Is Disney really trying to lower the drinking age to 18 on its property?
Disney World is the most famous theme park in the world. Families come for its thrilling rides and delicious food. But could teenagers start lining up for… booze?
A ticket of Mouse Trap News went viral on TikTok after claiming The Walt Disney Co. was seeking a resort exemption to lower the drinking age at its Florida park. But is Disney really trying to get a resort exemption to allow people as young as 18 to drink on their property?
This is how we checked the facts.
Check the evidence
First, I visited the article attached to the viral video to see if I could find any additional information. This is a media literacy tip called “read ahead”. You should always follow the shared links to see the evidence for yourself.
The article of Mouse Trap News says Disney is fighting Florida in court above the minimum drinking age. But the author does not provide any evidence such as sources or court documents.
But more than the lack of evidence for the claim, I noticed that the writing is a bit clunky, there are punctuation errors, and there is no signature on the story. A signature tells the reader who wrote the story, and most legitimate news sites have stories with signatures. This article did not. It made me a little suspicious.
Dive at the source
Then I returned to TikTok. If there’s one little piece of advice that makes a huge difference in sorting fact from fiction online, it’s this: always check the biography. It’s easy to see something, laugh and share it before digging deeper. But with a single click or swipe to a TikToker’s biography, you can tell if something might be real or fake.
Mousetrap News’ bio says, “‼️Real Disney News This is 100% FALSE.” This is the first clue that this is probably a misrepresentation. But the way it’s worded is a little confusing, so I decided to dive a little deeper.
I went to the “About” page of the website. Think of the About page as the biography, but for a news organization. On the About page for a legitimate news source, you should be able to see:
- what kind of news they cover;
- and who or what organization operates the site.
This can help you determine if the news site is biased or completely fake.
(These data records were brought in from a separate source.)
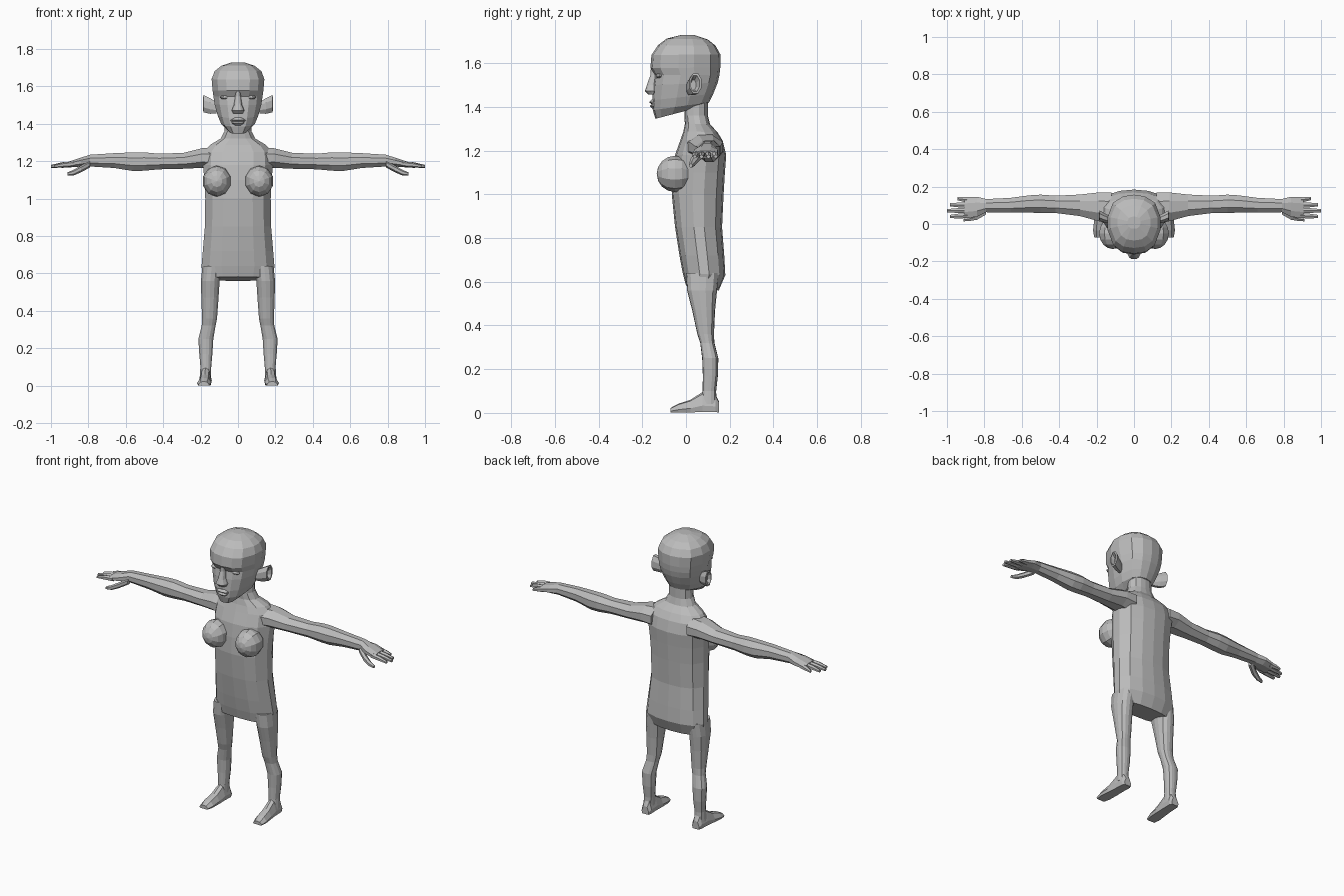
import bpy, bmesh, math
from mathutils import Vector, Matrix

grey = bpy.data.materials.new("plain grey")
grey.diffuse_color = (0.5, 0.5, 0.5, 1)

# Half outline of a body section: width fraction, depth fraction
HALF = [(0, 0), (.45, .03), (.78, .14), (1, .4), (1, .62), (.8, .86), (.42, .97), (0, 1)]


def finish(name, bm, mirror):
    bmesh.ops.recalc_face_normals(bm, faces=bm.faces[:])
    me = bpy.data.meshes.new(name)
    bm.to_mesh(me)
    bm.free()
    me.materials.append(grey)
    ob = bpy.data.objects.new(name, me)
    bpy.context.collection.objects.link(ob)
    if mirror:
        ob.modifiers.new("mirror", 'MIRROR')
    return ob


def loft(name, rings, mirror=False):
    """Skin a list of equal point rings and close both ends."""
    bm = bmesh.new()
    rows = [[bm.verts.new(p) for p in r] for r in rings]
    n = len(rows[0])
    for a, b in zip(rows, rows[1:]):
        for i in range(n):
            j = (i + 1) % n
            bm.faces.new((a[i], a[j], b[j], b[i]))
    bm.faces.new(rows[0][::-1])
    bm.faces.new(rows[-1])
    return finish(name, bm, mirror)


def level(zf, zb, w, f, b, cx=0):
    """Near horizontal section; zf and zb are the front and back heights."""
    pts = HALF + [(-u, v) for u, v in HALF[-2:0:-1]]
    return [Vector((cx + u * w, f + (b - f) * v, zf + (zb - zf) * v)) for u, v in pts]


def slice_x(x, cy, ry, cz, rz, n=8):
    """Upright elliptic section across the x axis."""
    return [Vector((x, cy + ry * math.cos((i + .5) * math.tau / n),
                    cz + rz * math.sin((i + .5) * math.tau / n))) for i in range(n)]


def ball(name, centre, size, seg, rows):
    """Faceted ellipsoid with its pole facing forward."""
    bm = bmesh.new()
    bmesh.ops.create_uvsphere(bm, u_segments=seg, v_segments=rows, radius=1)
    m = Matrix.Translation(centre) @ Matrix.Diagonal((*size, 1)) @ Matrix.Rotation(math.pi / 2, 4, 'X')
    bmesh.ops.transform(bm, matrix=m, verts=bm.verts[:])
    return finish(name, bm, True)


# Torso with shoulders and neck
loft("torso", [level(*r) for r in [
    (.582, .56, .18, 0, .15), (.64, .63, .195, -.015, .18), (.72, .72, .188, -.03, .175),
    (.85, .85, .177, -.05, .165), (1.0, 1.0, .175, -.065, .172), (1.1, 1.1, .18, -.06, .178),
    (1.18, 1.18, .187, -.05, .184), (1.25, 1.245, .182, -.025, .168), (1.287, 1.285, .15, -.012, .143),
    (1.322, 1.32, .092, -.005, .11), (1.36, 1.36, .072, -.008, .1), (1.43, 1.43, .068, -.008, .1)]])

# Head, chin to crown
loft("head", [level(*r) for r in [
    (1.345, 1.395, .055, -.14, .05), (1.385, 1.42, .09, -.152, .105), (1.43, 1.46, .108, -.154, .125),
    (1.5, 1.51, .125, -.15, .145), (1.545, 1.545, .131, -.143, .153), (1.577, 1.58, .136, -.163, .157),
    (1.637, 1.64, .141, -.158, .157), (1.682, 1.68, .125, -.128, .135), (1.712, 1.708, .088, -.088, .1),
    (1.728, 1.728, .035, -.025, .04)]])

# Face details
loft("nose", [level(z, z, w, f, -.12) for z, w, f in [
    (1.57, .014, -.162), (1.545, .015, -.163), (1.5, .022, -.179), (1.472, .034, -.188), (1.456, .026, -.172)]])
loft("upper_lip", [level(z, z, w, f, -.12) for z, w, f in [
    (1.433, .02, -.158), (1.421, .038, -.169), (1.413, .041, -.158)]])
loft("lower_lip", [level(z, z, w, f, -.12) for z, w, f in [
    (1.412, .037, -.157), (1.403, .032, -.166), (1.391, .02, -.153)]])
ball("eye", (.068, -.122, 1.542), (.028, .016, .012), 8, 6)

# Ears, flaring outward with a hollow inner face
loft("ear", [slice_x(*r) for r in [
    (.115, .018, .018, 1.485, .034), (.15, .03, .026, 1.495, .045), (.184, .044, .03, 1.507, .05),
    (.186, .042, .021, 1.507, .04), (.163, .034, .012, 1.5, .025)]], True)

# Breasts
ball("breast", (.113, -.05, 1.093), (.077, .084, .083), 10, 8)

# Arms with palm
loft("arm", [slice_x(*r) for r in [
    (.12, .085, .09, 1.215, .065), (.19, .092, .083, 1.217, .057), (.29, .1, .062, 1.202, .046),
    (.42, .105, .05, 1.198, .045), (.5, .108, .053, 1.198, .053), (.56, .107, .05, 1.197, .054),
    (.66, .1, .043, 1.203, .043), (.79, .098, .038, 1.203, .034), (.84, .092, .058, 1.195, .026),
    (.905, .087, .06, 1.182, .017)]], True)

# Four fingers and a thumb
for name, y0, y1, tip in [("index_finger", .046, .04, .985), ("middle_finger", .073, .071, 1.0),
                          ("ring_finger", .1, .103, .985), ("little_finger", .128, .136, .945)]:
    loft(name, [slice_x(.88, y0, .016, 1.184, .015, 6),
                slice_x((.88 + tip) / 2, (y0 + y1) / 2, .015, 1.18, .014, 6),
                slice_x(tip, y1, .01, 1.172, .008, 6)], True)
loft("thumb", [slice_x(*r, 6) for r in [
    (.79, .07, .022, 1.185, .018), (.84, .04, .02, 1.158, .018),
    (.88, .028, .014, 1.138, .015), (.912, .022, .009, 1.131, .009)]], True)

# Legs
loft("leg", [level(z, z, w, f, b, cx) for z, w, f, b, cx in [
    (.64, .05, .0, .15, .14), (.56, .05, .005, .142, .148), (.47, .046, .028, .133, .15),
    (.36, .04, .052, .128, .152), (.32, .037, .065, .13, .157), (.25, .04, .074, .148, .172),
    (.17, .035, .077, .146, .172), (.1, .029, .076, .138, .172), (.04, .03, .07, .14, .175)]], True)


# Feet: wedge sections running from heel to toe, slightly toed out
def foot_slice(y, cx, w, top):
    return [Vector((cx + u * w, y, top * v)) for u, v in
            [(-.85, .04), (.85, .04), (1, .35), (.55, .9), (0, 1), (-.55, .9), (-1, .35)]]


loft("foot", [foot_slice(*r) for r in [
    (.152, .172, .024, .05), (.135, .172, .032, .085), (.075, .174, .033, .095),
    (.02, .177, .036, .06), (-.035, .181, .038, .042), (-.072, .183, .029, .022)]], True)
Mouse Trap News describes himself as “…the best in the world satire to place. We write fake stories about Disney parks stuff. So, ultimately, the whole Mouse Trap News the site is satirical.
Satire versus misinformation
Satire is misinformation that attempts to make a point, often through humor or exaggeration. This Disney site is just one of many popular satire sites. Some other examples of satire include The Onion, ClickHole, Saturday Night Live and The daily show.
The problem with satire is that it’s up to the reader or viewer to figure it out. Recognizing satire online isn’t always easy. These types of stories become misinformation when people don’t know it’s satire and they share it as fact.
Even professional news organizations can be fooled. The New York Post in 2010 published an article about a Serbian man who accidentally killed a hammerhead shark – with his butt drunk – without realizing it was from a new satirical news site called Njuz.net.
So here are some tips to help you recognize if something you see online might be satire:
- Research the author. Are they real? Do they have know-how?
- Investigate the site itself – read the About page, which will often immediately come out and call the site a satire.
- Finally, if it seems too absurd, too comical, too ridiculous, it could be a satire.
Bottom line, before you share anything online, make sure you know more about the TikTokker or news site.
Not legit. There is no evidence that Disney is fighting the Florida government in court or lobbying to lower the drinking age at their park. There’s a lack of transparency about the author, and finally a quick check of the website’s About page tells us that the story is clearly intended to be satirical.
ATTENTION TEACHERS: This fact check is presented in a free one-hour lesson plan on satire and misinformation. “Lesson plan: how to identify satire before sharing it as misinformation » is available through PBS NewsHour Classroom and includes slides and one handout, among other resources for teachers.